[Saved entries]
+ + + + +

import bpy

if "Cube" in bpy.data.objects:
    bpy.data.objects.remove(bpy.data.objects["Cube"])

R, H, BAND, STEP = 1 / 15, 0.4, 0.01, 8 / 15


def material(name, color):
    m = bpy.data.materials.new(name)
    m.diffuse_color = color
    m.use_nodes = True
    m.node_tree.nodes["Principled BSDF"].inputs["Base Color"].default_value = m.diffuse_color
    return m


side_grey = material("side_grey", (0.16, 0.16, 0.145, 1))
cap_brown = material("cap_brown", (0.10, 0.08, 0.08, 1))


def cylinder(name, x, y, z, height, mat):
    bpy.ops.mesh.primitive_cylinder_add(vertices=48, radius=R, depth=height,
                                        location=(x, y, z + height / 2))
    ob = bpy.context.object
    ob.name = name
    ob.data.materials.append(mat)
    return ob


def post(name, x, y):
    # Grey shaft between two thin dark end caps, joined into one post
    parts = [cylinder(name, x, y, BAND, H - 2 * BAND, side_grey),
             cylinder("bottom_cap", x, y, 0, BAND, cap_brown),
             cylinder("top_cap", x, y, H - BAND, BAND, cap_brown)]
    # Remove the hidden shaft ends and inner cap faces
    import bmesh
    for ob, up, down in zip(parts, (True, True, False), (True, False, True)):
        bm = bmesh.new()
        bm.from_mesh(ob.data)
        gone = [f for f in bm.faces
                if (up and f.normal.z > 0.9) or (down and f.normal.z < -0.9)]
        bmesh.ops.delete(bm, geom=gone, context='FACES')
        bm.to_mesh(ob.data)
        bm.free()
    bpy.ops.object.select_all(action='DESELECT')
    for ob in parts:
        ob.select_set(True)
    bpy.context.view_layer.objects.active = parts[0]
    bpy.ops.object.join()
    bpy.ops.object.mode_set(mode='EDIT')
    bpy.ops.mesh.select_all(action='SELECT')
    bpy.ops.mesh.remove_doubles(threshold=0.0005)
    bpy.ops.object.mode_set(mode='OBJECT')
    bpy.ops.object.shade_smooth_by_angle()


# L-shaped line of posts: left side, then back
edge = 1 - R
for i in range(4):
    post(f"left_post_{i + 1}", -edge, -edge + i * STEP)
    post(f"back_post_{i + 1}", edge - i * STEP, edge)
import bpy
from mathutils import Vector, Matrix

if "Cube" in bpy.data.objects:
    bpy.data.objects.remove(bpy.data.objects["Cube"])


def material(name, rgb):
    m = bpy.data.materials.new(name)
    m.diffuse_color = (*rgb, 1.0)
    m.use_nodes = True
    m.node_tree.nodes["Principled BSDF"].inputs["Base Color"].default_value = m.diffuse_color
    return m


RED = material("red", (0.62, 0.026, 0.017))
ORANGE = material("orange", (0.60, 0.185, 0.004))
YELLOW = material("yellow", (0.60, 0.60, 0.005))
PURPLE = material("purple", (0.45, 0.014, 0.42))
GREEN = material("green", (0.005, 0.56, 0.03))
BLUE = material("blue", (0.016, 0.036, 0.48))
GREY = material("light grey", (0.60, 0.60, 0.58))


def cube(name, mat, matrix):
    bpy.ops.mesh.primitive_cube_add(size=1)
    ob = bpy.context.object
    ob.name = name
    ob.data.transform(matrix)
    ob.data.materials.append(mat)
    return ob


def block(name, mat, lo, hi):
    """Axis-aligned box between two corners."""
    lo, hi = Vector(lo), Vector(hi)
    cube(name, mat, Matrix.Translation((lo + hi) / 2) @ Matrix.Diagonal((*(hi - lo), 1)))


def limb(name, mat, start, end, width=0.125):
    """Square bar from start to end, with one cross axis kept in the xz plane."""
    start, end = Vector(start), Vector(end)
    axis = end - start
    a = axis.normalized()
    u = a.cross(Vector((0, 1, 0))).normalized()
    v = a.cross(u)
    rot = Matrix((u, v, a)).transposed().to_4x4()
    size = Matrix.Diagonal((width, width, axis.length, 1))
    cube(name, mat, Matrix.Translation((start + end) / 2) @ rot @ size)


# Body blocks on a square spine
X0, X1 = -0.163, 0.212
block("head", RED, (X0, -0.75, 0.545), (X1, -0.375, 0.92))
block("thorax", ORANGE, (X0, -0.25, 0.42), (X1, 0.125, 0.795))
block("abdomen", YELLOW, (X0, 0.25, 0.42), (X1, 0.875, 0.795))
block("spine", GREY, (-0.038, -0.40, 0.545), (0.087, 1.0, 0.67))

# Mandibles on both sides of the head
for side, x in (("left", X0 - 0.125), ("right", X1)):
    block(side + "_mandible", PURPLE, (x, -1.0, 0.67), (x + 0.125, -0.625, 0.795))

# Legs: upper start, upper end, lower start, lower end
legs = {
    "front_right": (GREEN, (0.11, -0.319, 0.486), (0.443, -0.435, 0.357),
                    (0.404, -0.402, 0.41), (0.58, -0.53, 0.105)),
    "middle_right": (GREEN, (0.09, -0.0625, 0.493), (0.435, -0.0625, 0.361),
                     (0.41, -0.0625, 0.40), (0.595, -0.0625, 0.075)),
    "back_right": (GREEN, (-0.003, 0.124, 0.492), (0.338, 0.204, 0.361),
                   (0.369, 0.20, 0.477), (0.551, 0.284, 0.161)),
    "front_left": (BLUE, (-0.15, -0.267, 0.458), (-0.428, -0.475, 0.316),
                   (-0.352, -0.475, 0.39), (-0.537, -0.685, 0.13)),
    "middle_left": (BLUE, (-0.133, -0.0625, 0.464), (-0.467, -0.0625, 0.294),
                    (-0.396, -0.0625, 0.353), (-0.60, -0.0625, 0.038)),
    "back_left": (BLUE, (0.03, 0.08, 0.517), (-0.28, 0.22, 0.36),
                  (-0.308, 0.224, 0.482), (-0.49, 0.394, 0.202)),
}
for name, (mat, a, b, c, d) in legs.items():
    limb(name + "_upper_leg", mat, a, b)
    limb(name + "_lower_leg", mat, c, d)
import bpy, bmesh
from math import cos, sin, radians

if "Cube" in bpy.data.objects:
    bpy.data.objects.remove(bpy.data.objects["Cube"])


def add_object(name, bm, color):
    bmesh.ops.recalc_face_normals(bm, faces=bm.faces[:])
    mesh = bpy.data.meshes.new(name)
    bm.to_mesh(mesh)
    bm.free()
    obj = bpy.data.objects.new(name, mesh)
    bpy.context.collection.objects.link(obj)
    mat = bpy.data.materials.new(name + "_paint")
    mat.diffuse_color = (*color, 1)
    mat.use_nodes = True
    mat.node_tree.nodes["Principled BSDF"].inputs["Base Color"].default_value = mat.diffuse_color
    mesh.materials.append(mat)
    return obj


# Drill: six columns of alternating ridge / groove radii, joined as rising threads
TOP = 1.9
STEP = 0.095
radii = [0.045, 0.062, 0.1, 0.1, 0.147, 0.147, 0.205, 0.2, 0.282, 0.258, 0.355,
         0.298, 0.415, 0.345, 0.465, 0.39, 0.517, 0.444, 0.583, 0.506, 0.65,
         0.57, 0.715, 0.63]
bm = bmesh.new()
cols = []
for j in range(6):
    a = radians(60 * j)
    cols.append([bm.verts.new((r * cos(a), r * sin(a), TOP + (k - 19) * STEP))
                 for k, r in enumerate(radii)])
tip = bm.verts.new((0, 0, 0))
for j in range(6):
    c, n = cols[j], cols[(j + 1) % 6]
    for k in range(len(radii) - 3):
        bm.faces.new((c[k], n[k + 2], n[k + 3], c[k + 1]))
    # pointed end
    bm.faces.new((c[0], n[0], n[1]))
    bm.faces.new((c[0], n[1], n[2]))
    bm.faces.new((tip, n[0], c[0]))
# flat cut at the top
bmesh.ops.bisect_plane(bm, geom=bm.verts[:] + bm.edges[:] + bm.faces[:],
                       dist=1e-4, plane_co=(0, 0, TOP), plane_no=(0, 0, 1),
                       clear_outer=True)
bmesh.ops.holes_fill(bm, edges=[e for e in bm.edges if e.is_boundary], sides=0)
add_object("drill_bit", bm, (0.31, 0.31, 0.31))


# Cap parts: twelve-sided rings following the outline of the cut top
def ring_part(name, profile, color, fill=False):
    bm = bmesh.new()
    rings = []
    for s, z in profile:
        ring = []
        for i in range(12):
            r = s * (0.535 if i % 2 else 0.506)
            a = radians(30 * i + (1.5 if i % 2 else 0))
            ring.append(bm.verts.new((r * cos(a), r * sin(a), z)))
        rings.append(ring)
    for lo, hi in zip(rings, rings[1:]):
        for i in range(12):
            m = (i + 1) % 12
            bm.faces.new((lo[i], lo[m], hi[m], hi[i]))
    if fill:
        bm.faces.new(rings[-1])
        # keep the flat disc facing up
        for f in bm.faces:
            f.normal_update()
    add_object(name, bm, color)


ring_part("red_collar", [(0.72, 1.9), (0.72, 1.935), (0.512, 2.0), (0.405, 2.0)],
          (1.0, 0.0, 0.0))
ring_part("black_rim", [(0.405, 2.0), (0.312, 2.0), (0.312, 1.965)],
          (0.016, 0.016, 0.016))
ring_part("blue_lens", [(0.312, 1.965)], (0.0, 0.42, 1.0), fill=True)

+ + + + +

Search term "height": return each line of the data that contains it.

Your response
def cylinder(name, x, y, z, height, mat):
    bpy.ops.mesh.primitive_cylinder_add(vertices=48, radius=R, depth=height,
                                        location=(x, y, z + height / 2))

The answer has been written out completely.